This was a rescheduled, midweek pelagic to replace the one cancelled 8 days earlier that could easily have been the best Port Stephens pelagic thus far, based on what was seen north and south of here that weekend. This turned out to be a day where we ‘stumbled’ to reach the milestone of 20 species outside of the heads. It rarely seemed busy, but there was a steady trickle of birds over the course of the day to keep the tally ticking over. 7 species of shearwater were observed, with Fluttering being the only ‘common’ species not seen. Once again, all “Fluttering-types” seen well enough to identify were Hutton’s, hence the new terminology for unidentified birds being adopted for our pelagics; “Hutton’s type Shearwater”, of which there were half a dozen.
It was a relief to finally see storm-petrels again (the first for Port Stephens since Nov 2014) which was in the form of low numbers of Wilson’s (11) and a single White-faced, which again was only seen by 2 observers – this seemed to be a trend for today. An Antipodean (Gibson’s) Albatross that appeared midway out was found to be carrying a darvic leg band inscribed “56G”, which has been forwarded to the authorities for identification. Petrels were in small numbers, with 6 Grey-faced and 3 Solander’s recorded.
Banded Gibson's Albatross. Photo: Mick Roderick
Postscript from trip report 30 March 2015: The Antipodean (Gibson’s) Albatross with leg band inscribed “56G”, which was forwarded to the authorities for identification, was identified thus (by Graeme Elliot, who banded the bird):
“The bird Red-56g, metal band R-47562 was banded in our study area on Adams Island in the Auckland Islands on 17/2/1993. It was an adult incubating an egg when we banded it. She’s a girl. Since then she’s bred 11 times and raised 6 chicks. She was doing very well up until 2005 and she raised 6 chicks from 8 nesting attempts with the same partner, but since 2005 she has had two new partners and not succeeded in her 3 nesting attempts. We last saw her on Adams Island on 25/1/14 on a nest. The nest failed so we would have expected her back in 2015, but she wasn’t there – at least we know she was still alive.”
Species: Total outside the heads (maximum number visible from the boat at one time) – many are estimates. Taxonomy follows the BirdLife Australia Working List V1.1
Wilson’s Storm-petrel: 11 (6)
White-faced Storm-petrel: 1
Shy Albatross: 1 (identified as T. cauta based on bill features)
Antipodean Albatross: 1 (D. a. gibsoni)
Wedge-tailed Shearwater: 750 (500)
Flesh-footed Shearwater: 30 (18)
Short-tailed Shearwater: 10 (2)
Sooty Shearwater: 1
Hutton’s Shearwater: 3 (1)
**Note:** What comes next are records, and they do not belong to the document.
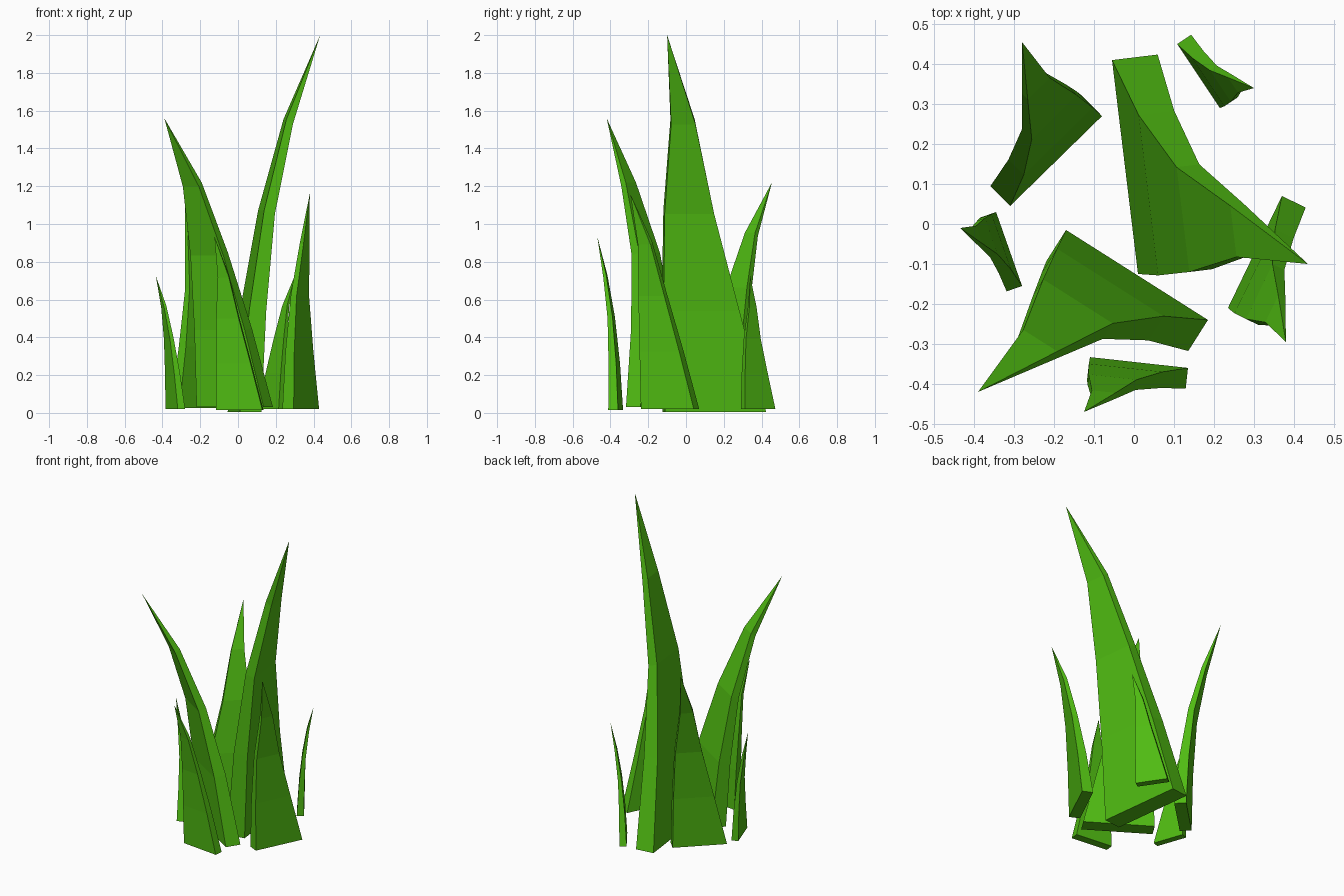
import bpy, bmesh
from mathutils import Vector

if "Cube" in bpy.data.objects:
    bpy.data.objects.remove(bpy.data.objects["Cube"])

green = bpy.data.materials.new("grass_green")
green.diffuse_color = (0.08, 0.5, 0.006, 1)
green.use_nodes = True
green.node_tree.nodes["Principled BSDF"].inputs["Base Color"].default_value = green.diffuse_color

# Shared blade profile: height, sideways lean, outward lean, width, thickness
RINGS = [(0.0, 0.0, 0.0, 1.0, 1.0),
         (0.27, 0.26, 0.10, 0.75, 0.78),
         (0.53, 0.50, 0.27, 0.49, 0.50),
         (0.77, 0.65, 0.57, 0.24, 0.30)]


def blade(name, a, b, thick, tip, z0=0.01):
    """Four-sided curved blade: a-b is the inner base edge, tip is the point."""
    a, b, t = Vector(a), Vector(b), Vector(tip[:2])
    width = (b - a).length
    u = (b - a).normalized()
    v = Vector((-u.y, u.x))
    if (t - a).dot(v) < 0:
        v = -v
    base = (a + b) / 2 + v * thick / 2
    lean_u, lean_v = (t - base).dot(u), (t - base).dot(v)
    bm = bmesh.new()
    rings = []
    for h, lu, lv, w, th in RINGS:
        c = base + u * lean_u * lu + v * lean_v * lv
        ring = []
        for su, sv in ((-1, -1), (1, -1), (1, 1), (-1, 1)):
            p = c + u * su * w * width / 2 + v * sv * th * thick / 2
            # the cross-section tips slightly as the blade leans
            z = z0 + h * (tip[2] - z0) - sv * h * thick * 0.15
            ring.append(bm.verts.new((p.x, p.y, z)))
        rings.append(ring)
    point = bm.verts.new(tip)
    bm.faces.new(rings[0])
    for lo, hi in zip(rings, rings[1:]):
        for i in range(4):
            j = (i + 1) % 4
            bm.faces.new((lo[i], lo[j], hi[j], hi[i]))
    for i in range(4):
        bm.faces.new((rings[-1][i], rings[-1][(i + 1) % 4], point))
    bmesh.ops.recalc_face_normals(bm, faces=bm.faces)
    mesh = bpy.data.meshes.new(name)
    bm.to_mesh(mesh)
    bm.free()
    mesh.materials.append(green)
    obj = bpy.data.objects.new(name, mesh)
    bpy.context.collection.objects.link(obj)


# Large blades
blade("tall_blade", (-0.055, 0.41), (0.01, -0.125), 0.115, (0.435, -0.10, 2.0), 0.005)
blade("front_left_blade", (-0.17, -0.015), (0.185, -0.24), 0.092, (-0.39, -0.42, 1.56), 0.03)
blade("back_left_blade", (-0.08, 0.27), (-0.31, 0.045), 0.07, (-0.28, 0.455, 1.22), 0.025)
blade("right_blade", (0.37, 0.07), (0.235, -0.21), 0.066, (0.38, -0.295, 1.16), 0.02)
# Small blades
blade("front_blade", (-0.11, -0.333), (0.135, -0.36), 0.052, (-0.125, -0.47, 0.935), 0.015)
blade("left_blade", (-0.345, 0.03), (-0.28, -0.155), 0.041, (-0.435, -0.01, 0.725), 0.02)
blade("back_right_blade", (0.108, 0.45), (0.215, 0.29), 0.042, (0.30, 0.34, 0.725), 0.02)
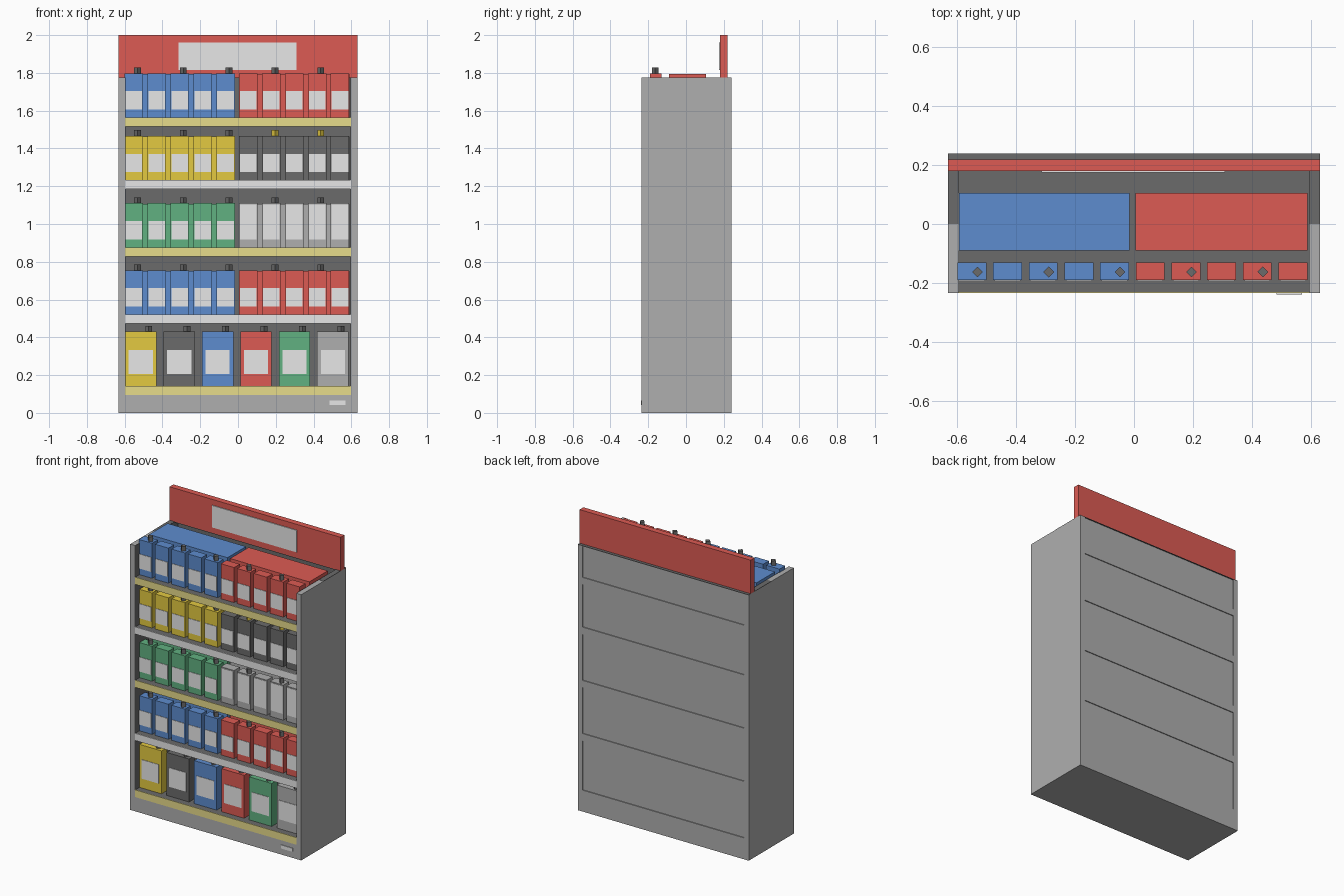
import bpy
import bmesh
from math import pi
from mathutils import Matrix, Vector

if "Cube" in bpy.data.objects:
    bpy.data.objects.remove(bpy.data.objects["Cube"], do_unlink=True)


def material(name, r, g, b):
    m = bpy.data.materials.new(name)
    m.use_nodes = True
    m.diffuse_color = (r, g, b, 1)
    m.node_tree.nodes["Principled BSDF"].inputs["Base Color"].default_value = (r, g, b, 1)
    return m


GREY = material("cabinet grey", .43, .43, .43)
DARK = material("dark grey", .147, .147, .147)
WHITE = material("label white", .8, .8, .8)
RED = material("red", .72, .105, .088)
BLUE = material("blue", .11, .265, .62)
GREEN = material("green", .12, .44, .22)
YELLOW = material("yellow", .77, .585, .053)
CREAM = material("shelf edge yellow", .84, .75, .27)


def finish(name, bm, mat):
    mesh = bpy.data.meshes.new(name)
    bm.to_mesh(mesh)
    bm.free()
    mesh.materials.append(mat)
    ob = bpy.data.objects.new(name, mesh)
    bpy.context.collection.objects.link(ob)
    return ob


def box(name, mat, x, y, z):
    """Box from (min, max) ranges on each axis."""
    bm = bmesh.new()
    lo, hi = Vector((x[0], y[0], z[0])), Vector((x[1], y[1], z[1]))
    size = Matrix.Diagonal((*(hi - lo), 1))
    bmesh.ops.create_cube(bm, size=1, matrix=Matrix.Translation((lo + hi) / 2) @ size)
    return finish(name, bm, mat)


def cap(name, mat, x, y, z, height):
    """Four-sided screw cap with a corner facing front."""
    bm = bmesh.new()
    bmesh.ops.create_cone(bm, cap_ends=True, segments=4, radius1=.018, radius2=.018, depth=height,
                          matrix=Matrix.Translation((x, y, z + height / 2)))
    return finish(name, bm, mat)


W, INNER = .632, .597
FRONT, BACK, TOP = -.235, .24, 1.775
CAN_FRONT, CAN_BACK = -.19, -.13

# Cabinet shell
for side, s in (("right", -1), ("left", 1)):
    box(side + "_side_panel", GREY, sorted((s * INNER, s * W)), (FRONT, BACK), (0, TOP))
    box(side + "_inner_lining", DARK, sorted((s * (INNER - .002), s * INNER)),
        (FRONT + .005, .22), (.14, TOP))
    box(side + "_top_edge", DARK, sorted((s * INNER, s * W)), (0, .18), (TOP - .002, TOP + .001))
box("plinth", GREY, (-INNER, INNER), (FRONT, BACK), (0, .095))
box("back_panel", GREY, (-INNER, INNER), (.222, .234), (.05, TOP))
box("back_lining", DARK, (-INNER, INNER), (.215, .222), (.1, TOP))
box("back_top_edge", DARK, (-W, W), (.18, BACK), (TOP - .003, TOP + .001))
box("plinth_plate", WHITE, (.485, .57), (FRONT - .004, FRONT), (.042, .066))

# Header board
box("header_board", RED, (-W, W), (.18, .22), (TOP, 2))
box("header_panel", WHITE, (-.315, .31), (.175, .18), (1.815, 1.962))

# Shelves
shelf_tops = (.143, .521, .876, 1.232, 1.564)
for i, z in enumerate(shelf_tops):
    box("shelf", DARK, (-INNER, INNER), (FRONT + .004, .222), (z - .048, z))
    box("shelf_front_edge", WHITE if i % 2 else CREAM, (-INNER, INNER),
        (FRONT, FRONT + .004), (z - .048, z))
    box("shelf_back_edge", GREY, (-INNER, INNER), (.222, BACK), (z - .048, z))


def can(name, mat, x, z, width, height, label, cap_mat=None, cap_x=0):
    """Can with a front label (x margin, low, high) and an optional cap."""
    margin, low, high = label
    box(name, mat, (x, x + width), (CAN_FRONT, CAN_BACK), (z, z + height))
    box(name + "_label", WHITE, (x + margin, x + width - margin),
        (CAN_FRONT - .003, CAN_FRONT), (z + low, z + high))
    if cap_mat:
        cap(name + "_cap", cap_mat, x + cap_x, -.163, z + height - .003, .034)


# Large cans on the bottom shelf
for i, mat in enumerate((YELLOW, DARK, BLUE, RED, GREEN, GREY)):
    can("large_can", mat, -.598 + i * .2035, shelf_tops[0], .166, .287,
        (.019, .064, .191), DARK, .125)

# Small cans: left half, right half and the stock behind each half
rows = ((BLUE, RED, DARK), (GREEN, GREY, DARK), (YELLOW, DARK, YELLOW), (BLUE, RED, DARK))
for z, (first, second, second_cap) in zip(shelf_tops[1:], rows):
    for i in range(10):
        mat = first if i < 5 else second
        cap_mat = None if i % 2 else (DARK if i < 5 else second_cap)
        high = .228 if mat == GREY else .139
        can("small_can", mat, -.6 + i * .1212, z, .098, .234, (.005, .042, high), cap_mat, .068)
    box("rear_stock_right", first, (-.594, -.015), (-.09, .105), (z, z + .23))
    box("rear_stock_left", second, (.005, .59), (-.09, .105), (z, z + .23))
Hutton’s -type Shearwater: 6
Buller’s Shearwater: 1
Streaked Shearwater: 1
Great-winged (Grey-faced) Petrel: 6 (3)
Solander’s Petrel: 3 (1)
Australasian Gannet: 20 (3)
Pomarine Jaeger: 10 (4)
Arctic Jaeger: 3 (1)
Crested Tern: 5 (4)
Caspian Tern: 1
Silver Gull: 6 (6)
White-bellied Sea-eagle: 1
Common Dolphin: ~10
Flying Fish <10